The late John Alva Keel is best remembered as the author of The Mothman Prophecies, a classic work of Fortean reportage. The book painted an eery portrait of a tiny town besieged by inexplicable incidents: sightings of a moth-like creature with glowing red eyes, strange lights in the sky and midnight visits from men in black. Keel began his investigation as an outsider, but was soon drawn into the dark orbit of the mothman.
Keel achieved some amount of public recognition when his book became the basis of a 2002 movie of the same name starring Richard Gere, but the public at large had no idea that Keel’s encounter with the mothman was only one small part of an incredibly strange, adventurous life. Keel, a veteran writer of the weird, was well-known within the ranks of forteana for his writings on UFOs, conspiracies and strange mysteries discovered in the furthest corners of the globe.
Keel’s later years were tough ones. As he grew older, his career suffered. So did his health. Thankfully, he was not completely alone. A small circle of friends and admirers stood by his side. One of them was Fortean writer and professional composer Doug Skinner.
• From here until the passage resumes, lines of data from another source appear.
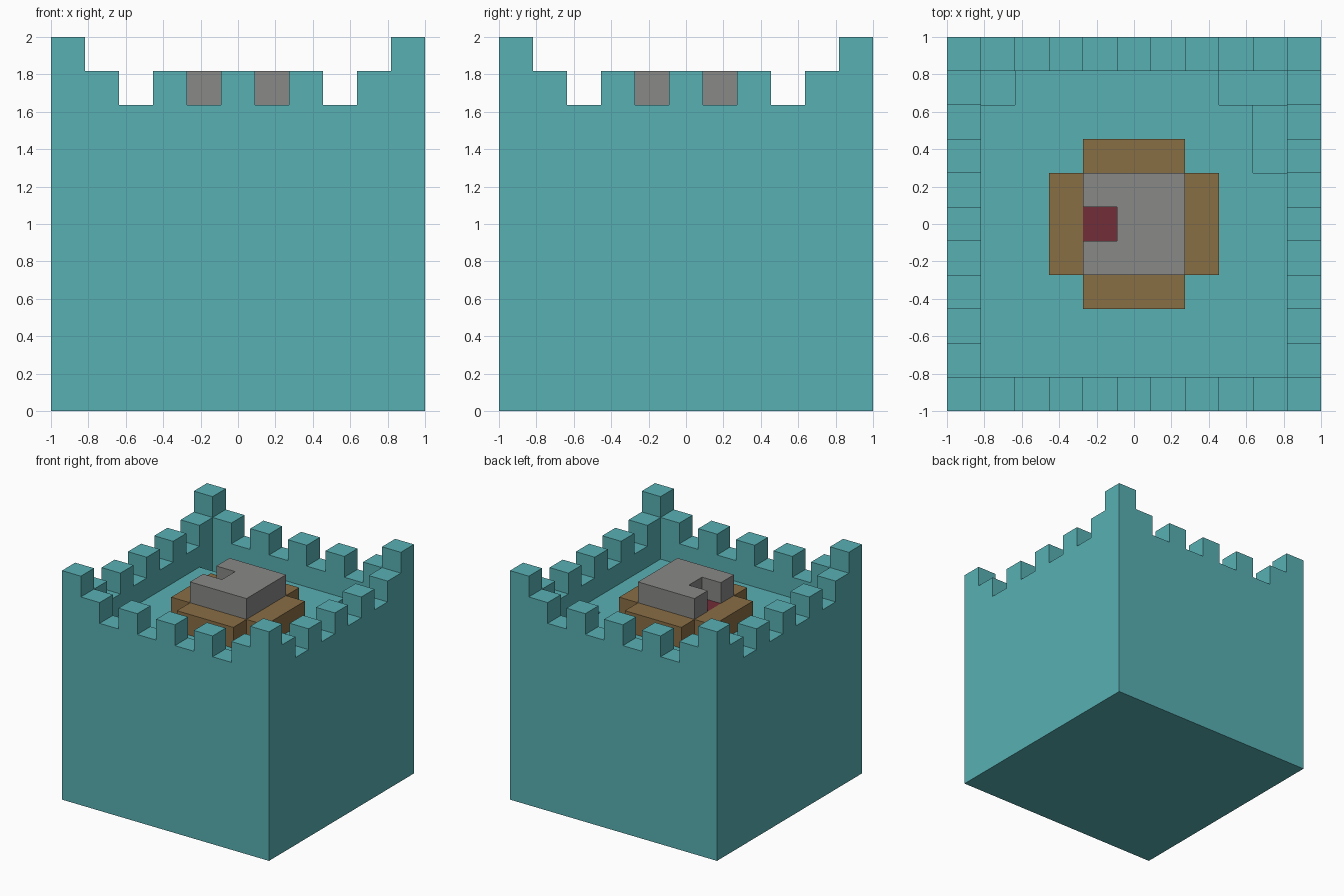
import bpy
import bmesh
import math
from mathutils import Vector

if "Cube" in bpy.data.objects:
    bpy.data.objects.remove(bpy.data.objects["Cube"], do_unlink=True)

N = 11               # blocks along each side
UNIT = 2 / N         # block size
LAST = N - 1


def material(name, rgb):
    mat = bpy.data.materials.new(name)
    mat.use_nodes = True
    color = (*rgb, 1.0)
    mat.diffuse_color = color
    mat.node_tree.nodes["Principled BSDF"].inputs["Base Color"].default_value = color
    return mat


def block_object(name, blocks, mat):
    """Skin a set of unit blocks, leaving out the faces between neighbours."""
    bm = bmesh.new()
    corners = {}

    def vert(p):
        key = tuple(round(c) for c in p)
        if key not in corners:
            x, y, z = key
            corners[key] = bm.verts.new((x * UNIT - 1, y * UNIT - 1, z * UNIT))
        return corners[key]

    for block in blocks:
        for axis in range(3):
            for side in (-1, 1):
                step = [0, 0, 0]
                step[axis] = side
                if tuple(b + s for b, s in zip(block, step)) in blocks:
                    continue
                normal = Vector(step)
                u = Vector([k == (axis + 1) % 3 for k in range(3)])
                v = normal.cross(u)
                mid = Vector(block) + Vector((0.5, 0.5, 0.5)) + normal / 2
                ring = [(-1, -1), (1, -1), (1, 1), (-1, 1)]
                bm.faces.new([vert(mid + (u * a + v * b) / 2) for a, b in ring])

    # Merge the coplanar squares into large flat faces
    bmesh.ops.dissolve_limit(bm, angle_limit=math.radians(1),
                             verts=bm.verts[:], edges=bm.edges[:])
    mesh = bpy.data.meshes.new(name)
    bm.to_mesh(mesh)
    bm.free()
    mesh.materials.append(mat)
    obj = bpy.data.objects.new(name, mesh)
    bpy.context.collection.objects.link(obj)
    return obj


teal = material("teal stone", (0.098, 0.434, 0.456))
brown = material("brown wood", (0.250, 0.156, 0.060))
gray = material("gray stone", (0.246, 0.246, 0.240))
red = material("dark red", (0.171, 0.026, 0.038))

WALL, FLOOR = 9, 8
# Sunken stair wells in the courtyard floor
wells = {(1, 9): 6, (8, 9): 6, (9, 9): 6, (9, 8): 7, (9, 7): 7}


def tower_height(i, j):
    on_x, on_y = i in (0, LAST), j in (0, LAST)
    if on_x and on_y:
        return WALL + 2                      # corner posts
    if on_x or on_y:
        along = j if on_x else i
        return WALL + along % 2              # alternating merlons
    return wells.get((i, j), FLOOR)


# Tower with battlements and courtyard
grid = [(i, j) for i in range(N) for j in range(N)]
block_object("tower", {(i, j, k) for i, j in grid
                       for k in range(tower_height(i, j))}, teal)

# Stepped platform in the middle of the courtyard
hatch_cell = (4, 5)
middle = N // 2
square = {(i, j) for i, j in grid if max(abs(i - middle), abs(j - middle)) <= 1}
cross = {(i, j) for i, j in grid
         if max(abs(i - middle), abs(j - middle)) <= 2
         and abs(i - middle) + abs(j - middle) < 4}
block_object("platform", {(*c, FLOOR) for c in cross - {hatch_cell}}, brown)
block_object("platform_cap", {(*c, FLOOR + 1) for c in square - {hatch_cell}}, gray)
block_object("hatch", {(*hatch_cell, FLOOR)}, red)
Skinner, a close friend of Keel’s, is here to talk with us today.